In general, he said the medicine performed well compared to others for psychiatric conditions when it comes to the balance of risk versus reward. He said side effects include insomnia, dry mouth and sleepiness, but not weight gain or increases in blood pressure or blood sugar levels.

“This research has taken decades to bring to fruition,” Lederman said.

An earlier trial with some 231 participants included tests of a low dose and high dose of the drug, and the results of the high dose were encouraging, he said. In Phase 2, some 21 percent of patients were in remission in weeks eight and 12 of the study compared to 5 percent of the patients who took a placebo.

“We’re hoping this study will confirm the results of that earlier study,” Lederman said.

Veterans who complete the blind phase of the research will be invited to take the active medicine for three months in a study extension, he said. A news release described Tonmya as “Cyclobenzaprine HCI Sublingual Tablets.”

Lederman anticipates results will be out in less than a year, before the end of 2018.

Matt Kuntz, with the National Alliance on Mental Illness in Montana, said he’s been working to help Montanans who struggle with PTSD since he lost a family member in 2007. This summer, he read a Facebook message from the wife of a veteran that hit him hard.

“When are the treatments going to get better? I don’t know how much longer we have to wait,” the message said.

Montana counts the highest per capita suicide rate in the country, Kuntz said. He said he didn’t have a good answer for her, but he’s spent probably the past six years trying to bring top-level mental health treatment to the state.

“Whether it’s this medication or something else, the best treatment happens where research happens,” he said.
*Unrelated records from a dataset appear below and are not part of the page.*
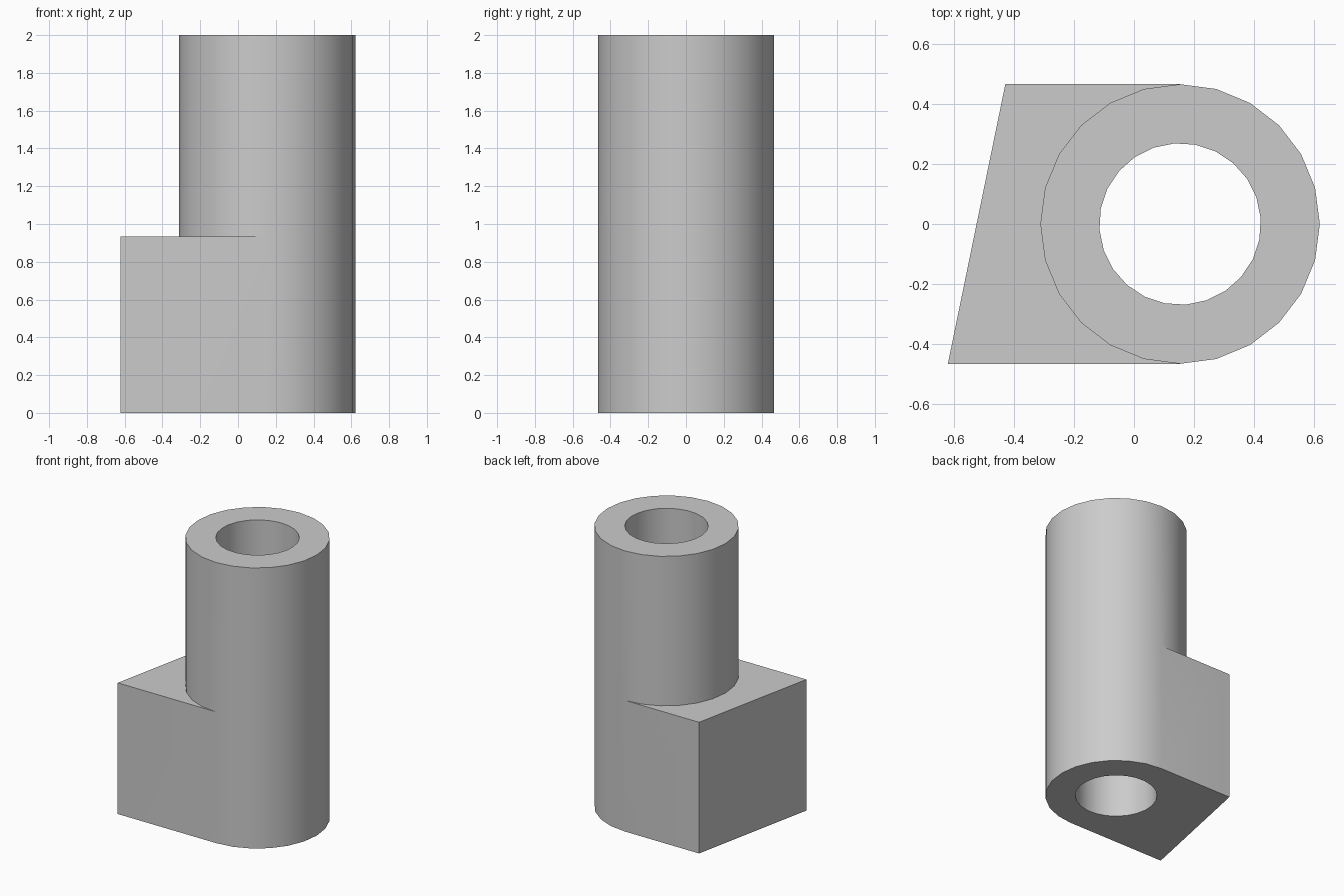
import bpy
import bmesh
from math import cos, sin, tau, radians

cube = bpy.data.objects.get("Cube")
if cube:
    bpy.data.objects.remove(cube)

SEGS = 24
CX, R_OUT, R_BORE = 0.154, 0.467, 0.27
STEP_Z, TOP_Z = 0.935, 2.0
CORNERS = [(-0.43, R_OUT), (-0.622, -R_OUT)]  # slanted end of the block

grey = bpy.data.materials.new("plain grey")
grey.use_nodes = True
colour = (0.6, 0.6, 0.6, 1)
grey.diffuse_color = colour
grey.node_tree.nodes["Principled BSDF"].inputs["Base Color"].default_value = colour

bm = bmesh.new()


def ring(radius, z, turn=0.0):
    angles = [tau * i / SEGS + turn for i in range(SEGS)]
    return [bm.verts.new((CX + radius * cos(a), radius * sin(a), z)) for a in angles]


def wall(low, high, closed=False):
    """Quads between two matching rows of vertices."""
    n = len(low)
    for i in range(n if closed else n - 1):
        j = (i + 1) % n
        bm.faces.new((low[i], low[j], high[j], high[i]))


def cap(outer, inner):
    """Flat face between an outline and a round hole."""
    edges = []
    for loop in (outer, inner):
        for a, b in zip(loop, loop[1:] + loop[:1]):
            edges.append(bm.edges.get((a, b)) or bm.edges.new((a, b)))
    bmesh.ops.triangle_fill(bm, edges=edges, use_beauty=True)


quarter = SEGS // 4
top = ring(R_OUT, TOP_Z)
mid = ring(R_OUT, STEP_Z)
right_top = top[-quarter:] + top[:quarter + 1]
left_top = top[quarter:-quarter + 1]
left_mid = mid[quarter:-quarter + 1]

# Tube wall: upper part on the block side, full height on the round side
wall(left_mid, left_top)
right_mid = mid[-quarter:] + mid[:quarter + 1]
right_low = [bm.verts.new((v.co.x, v.co.y, 0)) for v in right_mid]
wall(right_low, right_mid)
wall(right_mid, right_top)

# Block sides, slanted end and ledge
block_low = [bm.verts.new((x, y, 0)) for x, y in CORNERS]
block_mid = [bm.verts.new((x, y, STEP_Z)) for x, y in CORNERS]
wall([right_low[-1]] + block_low + [right_low[0]],
     [right_mid[-1]] + block_mid + [right_mid[0]])
bm.faces.new([left_mid[0]] + block_mid + left_mid[:0:-1])

# Through bore and the two flat ends
bore_low = ring(R_BORE, 0, radians(4))
bore_top = ring(R_BORE, TOP_Z, radians(4))
wall(bore_low, bore_top, closed=True)
cap(top, bore_top)
cap(right_low + block_low, bore_low)

bmesh.ops.recalc_face_normals(bm, faces=bm.faces)
bmesh.ops.dissolve_limit(bm, angle_limit=radians(0.5), verts=[],
                         edges=[e for e in bm.edges if e.is_manifold])

mesh = bpy.data.meshes.new("bored_post_with_block")
bm.to_mesh(mesh)
bm.free()
mesh.materials.append(grey)
body = bpy.data.objects.new("bored_post_with_block", mesh)
bpy.context.collection.objects.link(body)

bpy.ops.object.select_all(action="DESELECT")
body.select_set(True)
bpy.context.view_layer.objects.active = body
bpy.ops.object.shade_smooth_by_angle(angle=radians(30))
At this point, he said the infrastructure needs to be pieced together, and he’s grateful that researchers agreed to take a risk on Montana: “I want to thank them for developing treatment for vets, for realizing this is important, and for trying to solve one of our generation’s biggest challenges.”

He also thanked UM and St. Pat’s, “who stuck their necks out,” along with Tester. Kuntz’s stepbrother was a Montana National Guardsman with PTSD who died by suicide, according to the NAMI website. At the news conference, Kuntz said Tester was the politician who called him on his cellphone after he started a statewide, then nationwide, effort to help in response to his stepbrother’s death.
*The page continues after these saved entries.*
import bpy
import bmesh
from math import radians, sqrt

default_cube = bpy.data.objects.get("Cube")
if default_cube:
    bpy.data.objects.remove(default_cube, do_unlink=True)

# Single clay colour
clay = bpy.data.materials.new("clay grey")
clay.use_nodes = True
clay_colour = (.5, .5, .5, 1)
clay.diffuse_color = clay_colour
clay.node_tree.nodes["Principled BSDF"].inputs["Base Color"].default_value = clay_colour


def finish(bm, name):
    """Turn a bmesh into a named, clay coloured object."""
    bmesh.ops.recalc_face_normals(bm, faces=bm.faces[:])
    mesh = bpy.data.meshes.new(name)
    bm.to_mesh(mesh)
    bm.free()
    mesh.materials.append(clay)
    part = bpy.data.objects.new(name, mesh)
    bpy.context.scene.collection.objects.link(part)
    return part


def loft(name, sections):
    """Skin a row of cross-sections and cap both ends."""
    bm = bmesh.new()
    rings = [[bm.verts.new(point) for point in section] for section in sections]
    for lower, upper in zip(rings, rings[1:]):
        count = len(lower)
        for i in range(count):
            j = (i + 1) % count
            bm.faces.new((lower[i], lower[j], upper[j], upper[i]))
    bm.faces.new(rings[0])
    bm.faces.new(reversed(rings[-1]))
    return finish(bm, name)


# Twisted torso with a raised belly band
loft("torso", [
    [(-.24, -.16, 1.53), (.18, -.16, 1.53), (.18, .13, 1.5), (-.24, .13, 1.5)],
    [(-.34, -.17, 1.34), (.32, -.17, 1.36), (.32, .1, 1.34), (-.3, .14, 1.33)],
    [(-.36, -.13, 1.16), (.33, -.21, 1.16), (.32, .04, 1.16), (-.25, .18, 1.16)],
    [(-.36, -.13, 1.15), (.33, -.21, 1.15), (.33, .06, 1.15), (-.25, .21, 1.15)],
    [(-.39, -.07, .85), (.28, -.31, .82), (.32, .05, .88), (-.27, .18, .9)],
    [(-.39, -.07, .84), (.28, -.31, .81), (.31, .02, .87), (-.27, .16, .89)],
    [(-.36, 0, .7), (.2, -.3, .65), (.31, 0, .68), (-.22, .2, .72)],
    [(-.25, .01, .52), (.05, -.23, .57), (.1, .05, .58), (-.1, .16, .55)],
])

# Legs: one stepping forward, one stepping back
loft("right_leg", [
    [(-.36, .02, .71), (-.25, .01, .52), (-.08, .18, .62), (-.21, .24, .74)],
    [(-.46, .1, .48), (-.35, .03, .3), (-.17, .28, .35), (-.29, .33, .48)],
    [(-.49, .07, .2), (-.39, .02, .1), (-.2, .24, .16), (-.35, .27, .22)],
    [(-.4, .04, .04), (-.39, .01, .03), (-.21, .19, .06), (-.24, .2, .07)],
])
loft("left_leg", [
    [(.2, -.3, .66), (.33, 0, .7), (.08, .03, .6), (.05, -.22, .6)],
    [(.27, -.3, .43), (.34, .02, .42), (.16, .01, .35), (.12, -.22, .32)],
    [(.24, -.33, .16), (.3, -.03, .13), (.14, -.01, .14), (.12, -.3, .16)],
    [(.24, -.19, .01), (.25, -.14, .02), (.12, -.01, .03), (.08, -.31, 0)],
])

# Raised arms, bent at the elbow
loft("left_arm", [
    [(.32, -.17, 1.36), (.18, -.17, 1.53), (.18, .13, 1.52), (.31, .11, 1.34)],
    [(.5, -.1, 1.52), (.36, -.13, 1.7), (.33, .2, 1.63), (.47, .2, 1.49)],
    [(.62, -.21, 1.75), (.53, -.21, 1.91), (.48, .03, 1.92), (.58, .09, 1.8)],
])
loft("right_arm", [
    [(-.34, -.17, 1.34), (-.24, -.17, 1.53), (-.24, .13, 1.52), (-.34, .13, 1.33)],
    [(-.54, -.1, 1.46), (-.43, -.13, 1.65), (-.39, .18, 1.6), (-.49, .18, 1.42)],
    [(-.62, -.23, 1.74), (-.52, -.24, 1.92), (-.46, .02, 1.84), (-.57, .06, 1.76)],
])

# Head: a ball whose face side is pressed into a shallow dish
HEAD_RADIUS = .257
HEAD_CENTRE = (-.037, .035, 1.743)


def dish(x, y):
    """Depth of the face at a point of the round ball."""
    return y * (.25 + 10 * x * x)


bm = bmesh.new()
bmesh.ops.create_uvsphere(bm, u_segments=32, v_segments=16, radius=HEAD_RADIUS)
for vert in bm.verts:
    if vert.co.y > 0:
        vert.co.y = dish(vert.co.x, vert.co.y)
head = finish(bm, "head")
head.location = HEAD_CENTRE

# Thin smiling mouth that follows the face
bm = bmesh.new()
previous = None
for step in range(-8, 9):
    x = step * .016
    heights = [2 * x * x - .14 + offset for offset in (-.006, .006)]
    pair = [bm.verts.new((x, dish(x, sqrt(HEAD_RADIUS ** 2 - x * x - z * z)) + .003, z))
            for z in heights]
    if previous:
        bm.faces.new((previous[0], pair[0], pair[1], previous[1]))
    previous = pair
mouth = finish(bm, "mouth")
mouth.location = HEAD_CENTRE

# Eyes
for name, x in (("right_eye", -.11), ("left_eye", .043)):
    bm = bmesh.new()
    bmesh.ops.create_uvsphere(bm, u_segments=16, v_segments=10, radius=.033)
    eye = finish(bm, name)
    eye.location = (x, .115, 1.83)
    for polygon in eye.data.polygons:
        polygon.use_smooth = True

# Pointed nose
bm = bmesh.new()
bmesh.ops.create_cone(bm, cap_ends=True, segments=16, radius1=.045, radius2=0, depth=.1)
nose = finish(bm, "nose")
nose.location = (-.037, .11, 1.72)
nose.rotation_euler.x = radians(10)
“That was in summer 2007, and he (Tester) has never stopped trying to work to improve the system for Montana’s veterans,” Kuntz said.

Reed Humphrey, dean of the UM College of Health Professions and Biomedical Sciences, said researchers hope to accelerate the development of effective treatments with the Missoula trial. The effort amplifies the importance of community collaborations, he said, and UM is honored to participate in the trial through its Neural Injury Center.

“We are very excited to participate in this clinical research study to address public health challenges and unmet medical need,” Humphrey said in a statement.

In a statement, Joyce Dombrouski, chief executive of Providence Montana, also thanked those involved for participating: “Providence St. Patrick Hospital has a long history of supporting research and innovation. The Phase 3 HONOR Study may lead to advancement of an effective treatment option for veterans suffering from PTSD.”

Because preliminary evidence shows clinical benefits of Tonmya and the market needs better drugs for PTSD, the U.S. Food and Drug Administration granted the new drug “breakthrough therapy designation,” Lederman said. He said the support from Tester helps expedite the clinical development of the medicine.